I don’t know how long the Bartlett’s lived there, but apparently W. S. Sullivan purchased it after his marriage to Addie Gossett in 1900. According to Ruth Sullivan, one of their daughters, they lived there until she was about seven years old. Since Ruth was born in 1918, that would have been about 1925. At that point they bought a new home from Frank Allen, W. S.’s Brother-in-Law, and moved into it. The new home was located on down the Creek a mile or so. Bud, Bea and Ruth were still living at home when Papa Sulivan bought the new home, while Mable, Ann Lee, Buster and Nell had probably already left. Lois was born after they moved to the new house. Mama and Daddy acquired the property at Bluff Springs and moved into it about 1931. Just recently I had some correspondence with Mildred Temple Paris who was born in 1916 the daughter of Cliff and Stella and lived just across Mill Creek from the old homeplace. According to Mildred, her father rented the house and part of the land in 1926. Mr. And Mrs Tom Smithson moved into the house in 1926 or 1927 and worked for her father on the property and on the Temple place. Later the Hethcote Family moved into the house. Mildred didn’t know when they moved out but it had to be before 1931. Mr Hethcote was her grandfather; and he along with Tom Smithson cleared the timber from part of the Jones Places west of Highway 100, which her dad Cliff had bought.

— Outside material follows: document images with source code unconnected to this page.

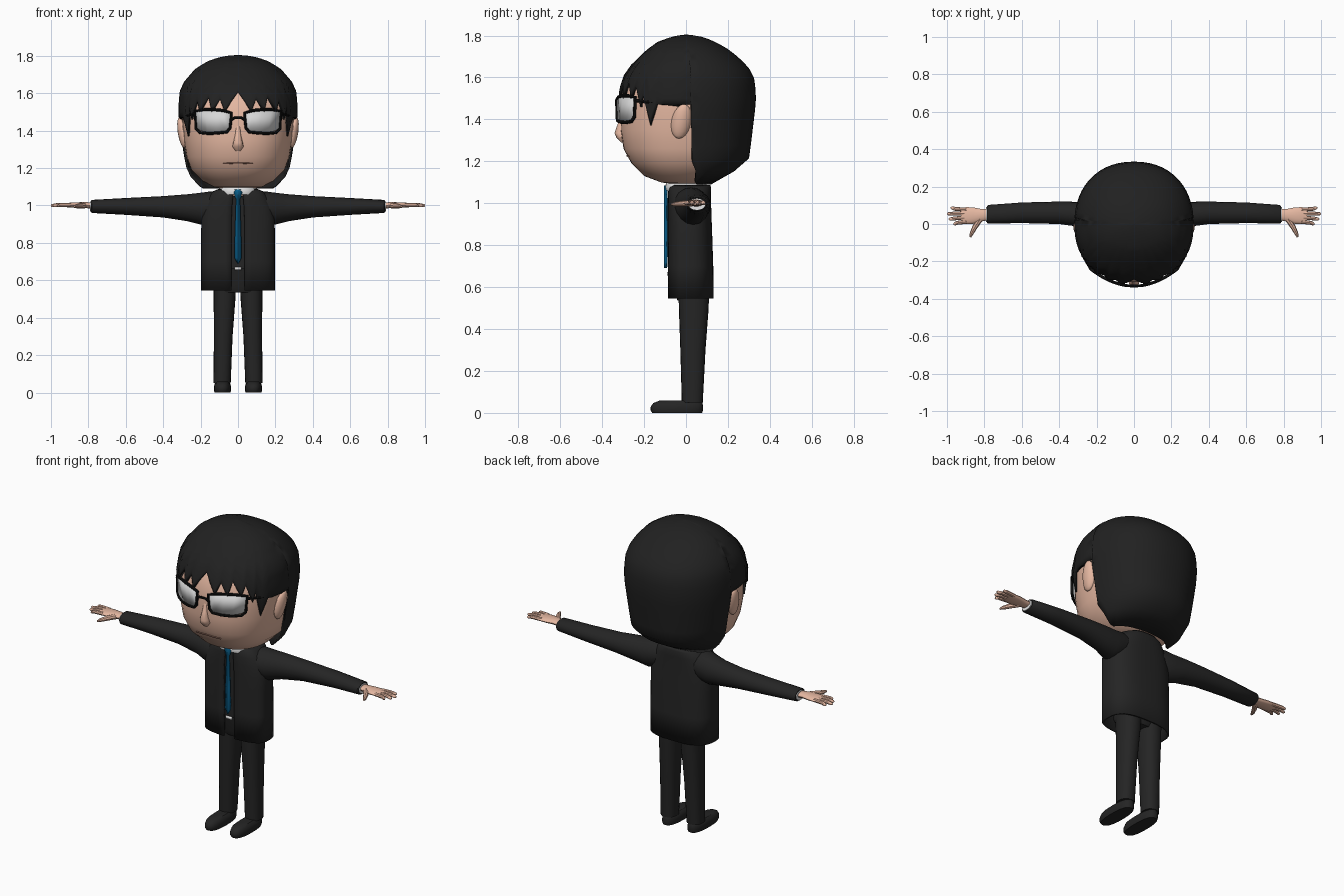
import bpy, bmesh, math

if "Cube" in bpy.data.objects:
    bpy.data.objects.remove(bpy.data.objects["Cube"])


def material(name, rgb, rough=0.8):
    m = bpy.data.materials.new(name)
    m.use_nodes = True
    m.diffuse_color = (*rgb, 1)
    node = m.node_tree.nodes["Principled BSDF"]
    node.inputs["Base Color"].default_value = (*rgb, 1)
    node.inputs["Roughness"].default_value = rough
    return m


SKIN = material("skin", (0.79, 0.48, 0.36))
LIP = material("lip brown", (0.3, 0.15, 0.11))
HAIR = material("hair black", (0.015, 0.015, 0.015))
SUIT = material("suit black", (0.018, 0.018, 0.018))
FRAME = material("frame black", (0.006, 0.006, 0.006))
WHITE = material("shirt white", (0.85, 0.85, 0.85))
LENS = material("lens grey", (0.68, 0.68, 0.68))
BLUE = material("tie blue", (0.003, 0.12, 0.27))


def finish(ob, mat, mirror=False, thick=0, angle=40):
    ob.data.materials.clear()
    ob.data.materials.append(mat)
    bpy.ops.object.select_all(action="DESELECT")
    ob.select_set(True)
    bpy.context.view_layer.objects.active = ob
    bpy.ops.object.shade_smooth_by_angle(angle=math.radians(angle))
    if mirror:
        ob.modifiers.new("Mirror", "MIRROR")
    if thick:
        solid = ob.modifiers.new("Thickness", "SOLIDIFY")
        solid.thickness = thick
        solid.offset = -1
    return ob


def from_grid(name, rows, mat, closed=True, **kw):
    """Skin a list of point rows; closed rows are joined round and capped."""
    bm = bmesh.new()
    grid = [[bm.verts.new(p) for p in row] for row in rows]
    n = len(rows[0])
    for lo, hi in zip(grid, grid[1:]):
        for i in range(n if closed else n - 1):
            j = (i + 1) % n
            bm.faces.new((lo[i], lo[j], hi[j], hi[i]))
    if closed:
        bm.faces.new(grid[0])
        bm.faces.new(grid[-1])
        bmesh.ops.recalc_face_normals(bm, faces=bm.faces)
    mesh = bpy.data.meshes.new(name)
    bm.to_mesh(mesh)
    bm.free()
    ob = bpy.data.objects.new(name, mesh)
    bpy.context.collection.objects.link(ob)
    return finish(ob, mat, **kw)


def rim(deg, w, f, b, n):
    """Point of a rounded outline: half width w, front reach f, back reach b."""
    s, c = math.sin(math.radians(deg)), math.cos(math.radians(deg))
    x = math.copysign(abs(s) ** (2 / n) * w, s)
    return x, -math.copysign(abs(c) ** (2 / n), c) * (f if c > 0 else b)


def z_loft(name, rings, mat, n=2.3, cx=0, cy=0, sides=28, **kw):
    rows = []
    for z, w, f, b in rings:
        pts = [rim(360 * i / sides, w, f, b, n) for i in range(sides)]
        rows.append([(cx + x, cy + y, z) for x, y in pts])
    return from_grid(name, rows, mat, **kw)


def x_loft(name, rings, mat, sides=16):
    rows = []
    for x, y, z, ry, rz in rings:
        angs = [2 * math.pi * i / sides for i in range(sides)]
        rows.append([(x, y + ry * math.cos(a), z + rz * math.sin(a)) for a in angs])
    return from_grid(name, rows, mat, mirror=True)


def tube(name, pts, r, mat, radii=None, cyclic=False, mirror=False):
    cu = bpy.data.curves.new(name, "CURVE")
    cu.dimensions = "3D"
    cu.bevel_depth, cu.bevel_resolution, cu.use_fill_caps = r, 2, True
    sp = cu.splines.new("POLY")
    sp.points.add(len(pts) - 1)
    for i, p in enumerate(pts):
        sp.points[i].co = (*p, 1)
        sp.points[i].radius = radii[i] if radii else 1
    sp.use_cyclic_u = cyclic
    ob = bpy.data.objects.new(name, cu)
    bpy.context.collection.objects.link(ob)
    bpy.ops.object.select_all(action="DESELECT")
    ob.select_set(True)
    bpy.context.view_layer.objects.active = ob
    bpy.ops.object.convert(target="MESH")
    return finish(bpy.context.object, mat, mirror=mirror)


def lerp_rows(table, key):
    for a, b in zip(table, table[1:]):
        if key <= b[0]:
            t = max(0, (key - a[0]) / (b[0] - a[0]))
            return [p + (q - p) * t for p, q in zip(a, b)][1:]
    return list(table[-1][1:])


# Head
FACE = [(1.09, .08, .06, .08), (1.1, .13, .12, .12), (1.13, .19, .2, .15), (1.19, .25, .26, .23),
        (1.26, .275, .298, .27), (1.35, .29, .312, .29), (1.45, .298, .31, .3),
        (1.55, .295, .3, .3), (1.65, .26, .23, .25), (1.72, .18, .13, .16)]
z_loft("head", FACE, SKIN, sides=40)


def face_y(x, z):
    w, f, _ = lerp_rows(FACE, z)
    return -f * (1 - (abs(x) / w) ** 2.3) ** (1 / 2.3)


z_loft("nose", [(1.29, .012, .005, .03), (1.315, .03, .028, .03), (1.335, .026, .036, .03),
                (1.38, .016, .02, .03), (1.43, .01, .004, .03)], SKIN, cy=-.305, sides=12)
tube("mouth", [(x / 100, face_y(x / 100, 1.228) - .001, 1.228 - abs(x) * .0005)
               for x in range(-8, 9, 2)], .0035, LIP)
z_loft("neck", [(1.02, .07, .07, .07), (1.13, .07, .07, .07)], SKIN, cy=.02, n=2)

# Ears
bpy.ops.mesh.primitive_uv_sphere_add(segments=16, ring_count=10)
ear = bpy.context.object
ear.name = "ear"
for v in ear.data.vertices:
    x, y, z = v.co
    v.co = (.3 + .022 * x + .012 * z - .01 * y * y, -.022 + .048 * y + .012 * z, 1.39 + .082 * z)
finish(ear, SKIN, mirror=True)

# Hair: one shell whose lower edge makes the fringe, sideburns and nape
HAIR_RINGS = [(1.09, .2, .18, .12), (1.13, .24, .22, .2), (1.16, .262, .25, .24), (1.21, .28, .28, .3),
              (1.3, .295, .31, .312), (1.45, .316, .325, .33), (1.52, .32, .328, .335),
              (1.61, .312, .297, .323), (1.66, .29, .262, .29), (1.73, .23, .19, .21),
              (1.77, .165, .135, .14), (1.79, .11, .08, .09), (1.8, .06, .04, .05), (1.805, 0, 0, 0)]
EDGE = [(0, 1.61), (11, 1.5), (16, 1.57), (24, 1.5), (28, 1.58), (38, 1.5), (42, 1.56), (50, 1.46),
        (53, 1.52), (60, 1.37), (67, 1.47), (93, 1.47), (94.5, 1.2), (106, 1.1), (113, 1.09), (180, 1.09)]
angles = []
for (a, _), (b, _) in zip(EDGE, EDGE[1:]):
    steps = max(1, round((b - a) / 7))
    angles += [a + (b - a) * i / steps for i in range(steps)]
angles.append(180)
rows = []
for k in range(19):
    row = []
    for a in angles:
        low = lerp_rows(EDGE, a)[0]
        z = low + (1.805 - low) * math.sin(k / 18 * math.pi / 2)
        x, y = rim(a, *lerp_rows(HAIR_RINGS, z), 2.2)
        row.append((x, y, z))
    rows.append(row)
from_grid("hair", rows, HAIR, closed=False, mirror=True, thick=.012, angle=60)


# Glasses, wrapped round the face
def wrap(x, z):
    return (x, -.332 + .09 * (x / .23) ** 2, z)


outline = [(.035, 1.495), (.08, 1.508), (.13, 1.513), (.18, 1.513), (.23, 1.505), (.224, 1.41),
           (.205, 1.39), (.16, 1.385), (.11, 1.387), (.06, 1.393), (.042, 1.415)]
tube("glasses_rim", [wrap(*p) for p in outline], .008, FRAME, cyclic=True, mirror=True)
top, base = [outline[i] for i in (0, 1, 2, 3, 4)], [outline[i] for i in (10, 9, 8, 7, 5)]
from_grid("lens", [[wrap(*p) for p in base], [wrap(*p) for p in top]], LENS,
          closed=False, mirror=True, thick=.004)
tube("glasses_bridge", [wrap(x, z) for x, z in ((-.04, 1.455), (-.02, 1.468), (.02, 1.468), (.04, 1.455))],
     .007, FRAME)
tube("glasses_arm", [(.23, -.242, 1.49), (.272, -.17, 1.482), (.302, -.08, 1.475), (.306, 0, 1.465)],
     .008, FRAME, mirror=True)

# Jacket: a shell open down the front
JACKET = [(.545, .197, .085, .132), (.7, .197, .087, .13), (.85, .197, .088, .125), (.93, .196, .088, .122),
          (.99, .185, .088, .12), (1.04, .16, .087, .12), (1.075, .135, .083, .12), (1.088, .105, .075, .115)]
cols = [5 + 175 * i / 20 for i in range(21)]
from_grid("jacket", [[(*rim(a, w, f, b, 2.8), z) for a in cols] for z, w, f, b in JACKET], SUIT,
          closed=False, mirror=True, thick=.012)
z_loft("waistcoat", [(.66, .17, .07, .11), (.95, .165, .072, .105), (1.05, .12, .07, .1)], SUIT, n=2.8)
z_loft("shirt_collar", [(1.06, .1, .095, .1), (1.08, .105, .1, .1), (1.1, .095, .092, .095)], WHITE, n=2.4)

# Sleeves and shirt cuffs
x_loft("sleeve", [(.1, .02, 1.0, .08, .07), (.15, .025, .99, .085, .085), (.2, .035, .983, .078, .085),
                  (.27, .05, .988, .068, .072), (.4, .06, .993, .06, .057), (.6, .06, .995, .055, .045),
                  (.78, .052, .995, .05, .035), (.785, .052, .995, .045, .031)], SUIT)
x_loft("shirt_cuff", [(.77, .052, .995, .04, .027), (.79, .052, .995, .04, .027)], WHITE)

# Hands
x_loft("palm", [(.78, .05, 1.0, .03, .016), (.82, .047, 1.002, .034, .016), (.86, .045, 1.002, .044, .015),
                (.9, .045, 1.002, .045, .013), (.925, .045, 1.001, .04, .009)], SKIN)
for i, (y0, x1, y1) in enumerate([(.012, .965, 0), (.034, .99, .026), (.056, 1.0, .055), (.076, .98, .086)]):
    mid = ((.9 + x1) / 2 + .015, (y0 + y1) / 2, 1.003)
    tube(f"finger_{i + 1}", [(.895, y0, 1.003), mid, (x1 - .006, y1, .999), (x1, y1, .998)],
         .011, SKIN, radii=[1, .95, .75, .35], mirror=True)
tube("thumb", [(.82, .03, 1.0), (.85, -.015, .998), (.868, -.05, .996), (.875, -.07, .995)],
     .014, SKIN, radii=[1.1, 1, .75, .35], mirror=True)

# Tie and belt buckle
TIE = [(.69, .003), (.72, .02), (.85, .017), (1.035, .011), (1.045, .017), (1.075, .024), (1.085, .02)]
from_grid("tie", [[(-w, -.096, z), (0, -.104, z), (w, -.096, z)] for z, w in TIE], BLUE,
          closed=False, thick=.008)
from_grid("belt_buckle", [[(-.02, -.09, z), (.02, -.09, z)] for z in (.655, .672)], WHITE,
          closed=False, thick=.008)

# Trousers and shoes
z_loft("trouser_seat", [(.535, .1, .04, .09), (.57, .13, .055, .108), (.7, .14, .065, .11)], SUIT)
rows = []
for z, cx, w, cy, d in [(.05, .085, .046, .03, .05), (.3, .079, .05, .033, .06),
                        (.5, .072, .058, .037, .071), (.58, .07, .06, .037, .073)]:
    pts = [rim(18 * i, w, d, d, 2.3) for i in range(20)]
    rows.append([(cx + x, cy + y, z) for x, y in pts])
from_grid("trouser_leg", rows, SUIT, mirror=True)
z_loft("shoe", [(0, .042, .118, .12), (.012, .046, .126, .124), (.03, .046, .125, .124),
                (.047, .042, .113, .122), (.058, .03, .085, .115)], SUIT, n=2.5, cx=.083, cy=-.043, mirror=True)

Recent Posts

Family Historian Robert Bryant’s passing

Family Historian Robert Bryant’s passing

It is with a heavy heart that I report the passing of Robert Bryant who was an incredible contributor to our Family History here at Heycuz. Robert generously donated his time and resources to the histories of the Bryants, Gossetts, Harringtons, Sullivans, Allen,...

Virginia “Ginny” Greene has passed

Virginia “Ginny” Greene has passed

I recently received a card from Clark Greene that his beloved "Ginny" had passed away last January. Here is her obituary from the Sheppard Funeral Chapel. She apparently was a victim of the heartbreaking disease of Alzheimers. My cousins will all attest to the legacy...

It’s Been Two Years, Two Months

It’s Been Two Years, Two Months

Please view the video here. I had to remove it because it was slowing down the server.It's been two years and two months since Dad died. I've never been one to keep to do lists except when I'm stressed out and scatter brained. This video has been on my to do list for...